SCHWELLVORGAENGE IM PLANUM SCHWEIZERISCHER BAHNTUNNELS

In the previous century and again at the turn of the century numerous railway tunnels had to be repaired, even during the construction period. By far the greatest part of the damage occurred as a result of the expansion of the formation of flat tunnel inverts. In a series of Swiss railway tunnels it was possible to measure the rising of the invert as a result of expansion by between 0.1 and 1.5 cm per year. The expansion process appears in stretches of tunnels having rock with a clay and/or anhydrite content. From various calculations, investigations and considerations it is possible to recognise the expansion process in these rocks as a consequence of the creation of a condition for discharge into the voids beneath the flat invert area. By means of laboratory tests various qualities relative to the absorbent capacities of these rocks have been identified. Nevertheless the movement and origin of water in the rocks cannot be reproduced in the laboratory. As part of the maintenance work of the last few years new invert linings have been constructed in various tunnel installations. By this means the expansion area can be immediately reduced, since the residual expansion is taken up by the invert lining. The solving of the problem in existing tunnels represents a compromise. For new tunnels a circular, elliptic or parabolic form for the excavation of the invert should represent a more positive solution.

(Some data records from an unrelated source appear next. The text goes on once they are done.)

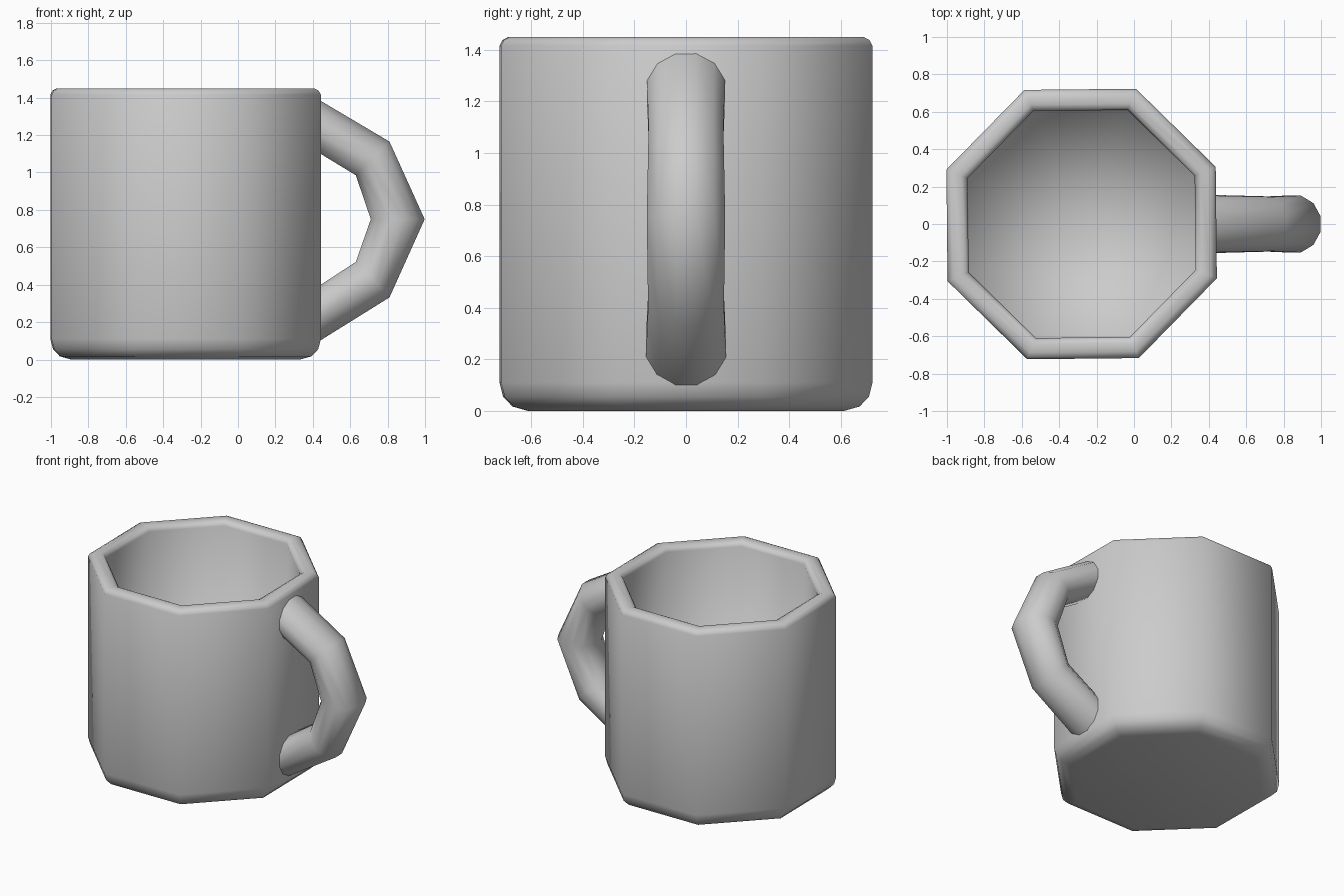
import bpy, bmesh, math

if "Cube" in bpy.data.objects:
    bpy.data.objects.remove(bpy.data.objects["Cube"])


def loft(name, rings, smooth_angle):
    """Skin closed rings of points with quads and cap both ends."""
    bm = bmesh.new()
    loops = [[bm.verts.new(p) for p in ring] for ring in rings]
    n = len(loops[0])
    for a, b in zip(loops, loops[1:]):
        for i in range(n):
            j = (i + 1) % n
            bm.faces.new((a[i], a[j], b[j], b[i]))
    # End caps as fans so the shading runs smoothly to the centre
    for loop in (loops[0], loops[-1]):
        cap = bm.faces.new(loop)
        bmesh.ops.poke(bm, faces=[cap])
    bmesh.ops.recalc_face_normals(bm, faces=bm.faces[:])
    mesh = bpy.data.meshes.new(name)
    bm.to_mesh(mesh)
    bm.free()
    obj = bpy.data.objects.new(name, mesh)
    bpy.context.collection.objects.link(obj)
    bpy.ops.object.select_all(action='DESELECT')
    obj.select_set(True)
    bpy.context.view_layer.objects.active = obj
    bpy.ops.object.shade_smooth_by_angle(angle=math.radians(smooth_angle))
    return obj


# Mug body: octagonal wall, rounded foot, bevelled rim and hollow inside
CENTRE_X, SIDES = -0.28, 8
profile = [(0.61, 0.0), (0.67, 0.017), (0.706, 0.055), (0.72, 0.11),
           (0.72, 1.415), (0.708, 1.438), (0.685, 1.45), (0.64, 1.45),
           (0.618, 1.438), (0.607, 1.415), (0.605, 0.12)]


def octagon(apothem, z):
    r = apothem / math.cos(math.pi / SIDES)
    turn = math.radians(22.5 + 0.6)
    return [(CENTRE_X + r * math.cos(turn + k * math.tau / SIDES),
             r * math.sin(turn + k * math.tau / SIDES), z) for k in range(SIDES)]


loft("mug_body", [octagon(r, z) for r, z in profile], 100)

# Handle: twelve-sided tube through mitred stations (outer x, z, inner x, z)
stations = [(0.405, 1.405, 0.405, 1.122), (0.81, 1.165, 0.63, 0.985),
            (0.998, 0.75, 0.71, 0.75), (0.81, 0.332, 0.63, 0.522),
            (0.405, 0.08, 0.405, 0.375)]
HALF_WIDTHS = [0.152, 0.145, 0.152, 0.147, 0.156]


def handle_ring(station, width):
    ox, oz, ix, iz = station
    ring = []
    for k in range(12):
        a = math.radians(15 + 30 * k)
        c = math.cos(a) / math.cos(math.radians(15))
        s = math.sin(a) / math.cos(math.radians(15))
        ring.append(((ox + ix) / 2 + c * (ox - ix) / 2, s * width,
                     (oz + iz) / 2 + c * (oz - iz) / 2))
    return ring


loft("handle", [handle_ring(s, w) for s, w in zip(stations, HALF_WIDTHS)], 60)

  • Availability:
  • Corporate Authors:

    Springer Verlag

    175 5th Avenue
    New York, NY  United States  10010
  • Authors:
    • Golta, A
  • Publication Date: 1976

Language

  • German

Media Info

  • Features: Figures; Photos;
  • Pagination: p. 231-243
  • Serial:

Subject/Index Terms

Filing Info

  • Accession Number: 00309934
  • Record Type: Publication
  • Source Agency: Bundesanstalt für Straßenwesen (BASt)
  • ISBN: 3-211-81384-5
  • Files: ITRD, TRIS
  • Created Date: May 7 1980 12:00AM